Ana Cortes Garcia has over 20 years of culinary experience, working at hotels, fine dining restaurants and events with thousands of guests. She spent eight years of her gastronomic career in her motherland, Spain, before living in London for five years to further her skills, learning different business models and cooking styles.
Today, she’s the head chef at Beso, a Spanish tapas restaurant that opened in September. Located on the corner of Spencer Street and Flinders Lane in Melbourne, it features floor-to-ceiling windows, leather banquettes and an illuminated marble bar.
Cortes Garcia, who is the former head chef of two-hatted Lee Ho Fook in Melbourne, says she took on the gig at Beso because it allowed her to express her take on Spanish food and cooking style.
“At Beso, we represent the gastronomy and vivacious lifestyle of Spanish tapas culture,” says Cortes Garcias. “We recently changed our floor plan layout, creating a Spanish-style bar right in front of our open kitchen. It’s a pretty and unusual spot to enjoy a drink with some tapas, overlooking our open kitchen.”
Beso’s menu and wine list work closely with local producers, sourcing Spanish produce and pairing Victorian and Spanish wines to match the meals. Much inspiration was found in traditional Andalusian cuisine, which Cortes Garcia grew up eating and is the type of cuisine she loves the most.
“I’m pretty lucky to say that what’s on the menu is literally what I like to eat and how I like to eat it,” she says.
If she were pressed to pick her favourite dish on the menu, though, she says it would be the grilled mandarin and radicchio with ajoblanco. The bread is toasted and rubbed with a clove of garlic. It’s then drizzled with olive oil and presented with a mandarin. This flavour combination is Cortes Garcias’ usual late-night snack and sometimes even her breakfast.
“At Best, we grill the mandarins whole, unpeeled straight on the flames, which make it plump with extremely juicy segments that we carve by order, and warm up with slow-grilled radicchio dressed with olive oil and oloroso or cava vinegar,” she says. “This is all dress with ajoblanco, an ice-cold almond and garlic soup.”
For dessert, she’d recommend the tocino the cielo and orange blossoms caramel, which she says is a silky treat with its origin the resulting byproduct of clarifying sherry wine.
As for when to visit Beso, Cortes Garcia says peak hour is usually at 7:30 pm daily when the room is filled with first diners having their dessert and new orders are coming in. She recommends you start with grilled sourdough and charred aioli, as well as pork jowl chicarrones, a cold cut rolled in homemade picos – crispy breadsticks – with a kick of desert lime togarashi.

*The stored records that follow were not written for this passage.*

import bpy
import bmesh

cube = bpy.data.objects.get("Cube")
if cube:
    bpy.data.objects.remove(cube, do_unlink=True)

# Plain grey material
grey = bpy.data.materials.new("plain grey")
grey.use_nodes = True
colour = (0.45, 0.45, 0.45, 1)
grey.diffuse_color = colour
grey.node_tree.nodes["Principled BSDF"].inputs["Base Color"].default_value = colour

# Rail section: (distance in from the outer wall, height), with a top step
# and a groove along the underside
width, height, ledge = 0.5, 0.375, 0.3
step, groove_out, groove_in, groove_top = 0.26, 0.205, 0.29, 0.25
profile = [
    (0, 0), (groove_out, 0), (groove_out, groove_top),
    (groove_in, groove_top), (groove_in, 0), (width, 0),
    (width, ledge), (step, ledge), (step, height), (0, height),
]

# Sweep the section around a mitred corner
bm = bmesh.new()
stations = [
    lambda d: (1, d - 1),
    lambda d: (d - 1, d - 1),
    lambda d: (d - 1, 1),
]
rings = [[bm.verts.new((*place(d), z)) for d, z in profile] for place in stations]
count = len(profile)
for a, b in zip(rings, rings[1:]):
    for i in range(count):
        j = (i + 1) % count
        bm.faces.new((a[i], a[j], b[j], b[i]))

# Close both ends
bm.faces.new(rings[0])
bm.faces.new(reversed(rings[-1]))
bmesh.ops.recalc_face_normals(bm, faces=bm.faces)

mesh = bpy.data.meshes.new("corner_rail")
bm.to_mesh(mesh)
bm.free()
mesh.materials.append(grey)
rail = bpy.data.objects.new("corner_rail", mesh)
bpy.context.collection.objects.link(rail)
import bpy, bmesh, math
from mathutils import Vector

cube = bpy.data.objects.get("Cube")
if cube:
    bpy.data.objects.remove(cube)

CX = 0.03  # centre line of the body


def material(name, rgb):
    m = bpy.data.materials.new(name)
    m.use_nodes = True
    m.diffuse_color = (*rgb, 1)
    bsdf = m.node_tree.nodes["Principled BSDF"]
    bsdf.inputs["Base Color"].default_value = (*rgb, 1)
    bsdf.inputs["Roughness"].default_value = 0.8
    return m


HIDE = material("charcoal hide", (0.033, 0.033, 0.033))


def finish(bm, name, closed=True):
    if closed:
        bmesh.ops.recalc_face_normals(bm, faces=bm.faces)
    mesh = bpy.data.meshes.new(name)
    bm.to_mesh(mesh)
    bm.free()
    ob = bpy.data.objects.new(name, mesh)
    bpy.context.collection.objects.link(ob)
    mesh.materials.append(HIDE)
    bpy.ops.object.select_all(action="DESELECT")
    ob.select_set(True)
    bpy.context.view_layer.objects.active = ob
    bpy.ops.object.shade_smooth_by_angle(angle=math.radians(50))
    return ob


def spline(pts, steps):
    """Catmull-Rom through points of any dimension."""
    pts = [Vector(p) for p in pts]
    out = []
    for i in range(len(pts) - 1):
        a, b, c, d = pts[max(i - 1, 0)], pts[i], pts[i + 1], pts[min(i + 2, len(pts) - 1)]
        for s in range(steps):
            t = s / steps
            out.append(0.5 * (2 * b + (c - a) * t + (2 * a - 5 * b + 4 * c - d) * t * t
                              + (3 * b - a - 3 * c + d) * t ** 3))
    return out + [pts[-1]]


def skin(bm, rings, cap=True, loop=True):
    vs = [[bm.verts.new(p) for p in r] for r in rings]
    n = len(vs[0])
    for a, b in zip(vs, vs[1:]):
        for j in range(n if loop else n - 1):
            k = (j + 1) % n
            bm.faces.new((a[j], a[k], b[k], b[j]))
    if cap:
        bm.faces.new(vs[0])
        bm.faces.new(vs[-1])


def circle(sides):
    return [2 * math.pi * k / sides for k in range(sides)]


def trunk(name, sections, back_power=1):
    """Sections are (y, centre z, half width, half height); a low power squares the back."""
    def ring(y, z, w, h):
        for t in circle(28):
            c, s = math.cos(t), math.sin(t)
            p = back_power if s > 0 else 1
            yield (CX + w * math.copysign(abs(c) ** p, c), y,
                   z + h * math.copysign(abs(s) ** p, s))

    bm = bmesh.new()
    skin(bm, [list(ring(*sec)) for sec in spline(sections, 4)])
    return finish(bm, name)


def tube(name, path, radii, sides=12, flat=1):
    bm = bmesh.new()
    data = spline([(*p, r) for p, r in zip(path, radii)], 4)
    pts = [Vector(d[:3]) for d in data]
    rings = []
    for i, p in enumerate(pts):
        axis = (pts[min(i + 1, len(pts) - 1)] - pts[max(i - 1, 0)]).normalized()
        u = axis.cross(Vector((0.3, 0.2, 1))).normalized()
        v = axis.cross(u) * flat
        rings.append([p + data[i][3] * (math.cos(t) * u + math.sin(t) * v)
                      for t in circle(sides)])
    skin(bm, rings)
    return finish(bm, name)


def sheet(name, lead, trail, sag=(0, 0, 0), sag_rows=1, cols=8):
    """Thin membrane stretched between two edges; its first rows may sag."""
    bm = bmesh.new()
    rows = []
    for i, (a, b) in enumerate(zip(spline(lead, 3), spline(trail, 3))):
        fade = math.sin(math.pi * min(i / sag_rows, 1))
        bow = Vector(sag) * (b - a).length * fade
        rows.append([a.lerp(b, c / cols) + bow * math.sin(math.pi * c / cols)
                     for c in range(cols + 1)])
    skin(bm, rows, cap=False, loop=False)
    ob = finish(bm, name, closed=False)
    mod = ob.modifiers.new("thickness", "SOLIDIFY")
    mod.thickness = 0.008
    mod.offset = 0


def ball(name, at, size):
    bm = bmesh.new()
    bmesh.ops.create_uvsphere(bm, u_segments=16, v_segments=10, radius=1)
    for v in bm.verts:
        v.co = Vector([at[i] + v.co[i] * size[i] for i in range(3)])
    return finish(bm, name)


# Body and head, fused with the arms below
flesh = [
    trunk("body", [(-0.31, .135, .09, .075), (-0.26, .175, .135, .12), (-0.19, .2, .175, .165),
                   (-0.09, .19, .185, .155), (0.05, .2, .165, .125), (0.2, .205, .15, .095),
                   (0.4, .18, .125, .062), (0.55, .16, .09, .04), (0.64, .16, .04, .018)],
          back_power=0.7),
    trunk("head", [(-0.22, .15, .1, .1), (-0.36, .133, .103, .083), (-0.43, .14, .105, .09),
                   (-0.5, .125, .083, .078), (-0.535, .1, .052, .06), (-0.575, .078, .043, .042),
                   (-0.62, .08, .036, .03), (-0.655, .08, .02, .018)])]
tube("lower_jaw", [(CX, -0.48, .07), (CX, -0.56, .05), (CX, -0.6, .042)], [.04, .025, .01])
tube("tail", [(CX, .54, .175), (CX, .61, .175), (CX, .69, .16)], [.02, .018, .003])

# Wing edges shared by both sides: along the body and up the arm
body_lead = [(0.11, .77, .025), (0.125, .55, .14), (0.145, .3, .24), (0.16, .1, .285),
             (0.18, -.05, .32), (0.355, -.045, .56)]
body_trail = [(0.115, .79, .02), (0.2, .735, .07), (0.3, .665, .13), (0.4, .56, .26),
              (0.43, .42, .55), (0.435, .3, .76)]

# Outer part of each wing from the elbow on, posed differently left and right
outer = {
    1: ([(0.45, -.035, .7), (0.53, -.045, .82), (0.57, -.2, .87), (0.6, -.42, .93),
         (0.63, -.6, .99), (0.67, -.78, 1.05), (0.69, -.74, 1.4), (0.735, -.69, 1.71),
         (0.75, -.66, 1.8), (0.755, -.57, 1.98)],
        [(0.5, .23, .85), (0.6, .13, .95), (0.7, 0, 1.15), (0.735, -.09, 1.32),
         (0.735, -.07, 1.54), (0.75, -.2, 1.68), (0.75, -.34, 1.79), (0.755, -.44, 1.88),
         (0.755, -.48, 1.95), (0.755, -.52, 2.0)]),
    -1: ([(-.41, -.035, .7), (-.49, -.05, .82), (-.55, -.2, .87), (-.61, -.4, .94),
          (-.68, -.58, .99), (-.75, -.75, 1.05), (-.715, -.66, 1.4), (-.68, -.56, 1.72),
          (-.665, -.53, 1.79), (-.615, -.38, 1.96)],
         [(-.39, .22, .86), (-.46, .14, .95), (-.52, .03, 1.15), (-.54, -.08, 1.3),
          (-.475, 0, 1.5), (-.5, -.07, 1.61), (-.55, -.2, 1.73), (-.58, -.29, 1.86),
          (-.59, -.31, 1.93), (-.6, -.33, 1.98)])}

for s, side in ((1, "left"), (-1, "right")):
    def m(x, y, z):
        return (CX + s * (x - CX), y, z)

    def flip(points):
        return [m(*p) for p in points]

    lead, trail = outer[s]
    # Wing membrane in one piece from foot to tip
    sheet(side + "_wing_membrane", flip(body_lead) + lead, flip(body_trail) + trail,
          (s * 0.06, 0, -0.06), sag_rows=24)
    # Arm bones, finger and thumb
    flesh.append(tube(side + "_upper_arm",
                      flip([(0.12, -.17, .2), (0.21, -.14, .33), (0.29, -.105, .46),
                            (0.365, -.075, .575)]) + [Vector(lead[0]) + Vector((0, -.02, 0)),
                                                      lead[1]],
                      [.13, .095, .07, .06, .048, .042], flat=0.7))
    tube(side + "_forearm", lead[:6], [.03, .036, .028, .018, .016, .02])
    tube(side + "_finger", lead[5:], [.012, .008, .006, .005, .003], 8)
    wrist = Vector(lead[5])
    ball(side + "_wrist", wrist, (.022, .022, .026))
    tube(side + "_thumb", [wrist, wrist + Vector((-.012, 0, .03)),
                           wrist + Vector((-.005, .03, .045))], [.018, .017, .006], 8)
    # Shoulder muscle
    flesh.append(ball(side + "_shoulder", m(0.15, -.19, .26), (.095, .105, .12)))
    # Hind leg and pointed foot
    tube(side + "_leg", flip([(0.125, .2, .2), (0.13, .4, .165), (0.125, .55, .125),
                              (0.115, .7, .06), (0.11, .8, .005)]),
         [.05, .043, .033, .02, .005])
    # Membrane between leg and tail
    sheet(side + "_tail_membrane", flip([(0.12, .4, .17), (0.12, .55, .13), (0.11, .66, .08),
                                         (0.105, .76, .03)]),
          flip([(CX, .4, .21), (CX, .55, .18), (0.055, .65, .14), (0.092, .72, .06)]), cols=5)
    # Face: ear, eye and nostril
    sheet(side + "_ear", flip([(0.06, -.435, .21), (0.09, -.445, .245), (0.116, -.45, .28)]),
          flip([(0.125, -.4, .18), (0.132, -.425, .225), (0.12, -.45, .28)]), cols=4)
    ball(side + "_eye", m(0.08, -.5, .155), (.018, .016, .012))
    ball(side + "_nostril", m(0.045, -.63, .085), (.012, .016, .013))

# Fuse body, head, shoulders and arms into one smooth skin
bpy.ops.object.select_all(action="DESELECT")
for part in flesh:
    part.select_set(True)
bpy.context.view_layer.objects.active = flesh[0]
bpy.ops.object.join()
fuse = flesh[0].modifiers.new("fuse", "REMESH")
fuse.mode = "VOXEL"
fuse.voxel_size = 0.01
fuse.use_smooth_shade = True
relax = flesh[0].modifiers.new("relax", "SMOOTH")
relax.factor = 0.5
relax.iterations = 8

Cortes Garcia also recommends trying the grilled golden kiwi with thinly sliced paleta Iberica, which is the shoulder of cured and air-dried Iberian pigs, and the creamy ensaladilla with regana and Olasagasti anchovy, a simple, yet tasty creamy potato salad served with house-made bread crackers with sesame and fennel seeds and Mount Zero olive oil that matches well with the anchovies.
To drink, try the Beso Bask cocktail, inspired by a traditional highball called Vargas and made with red wine lemon syrup and red Vermouth. Wine-wise, a glass of Priorat works well with the grilled mandarin dish. And if you’re having the grilled hangar steak, order a tempranillo.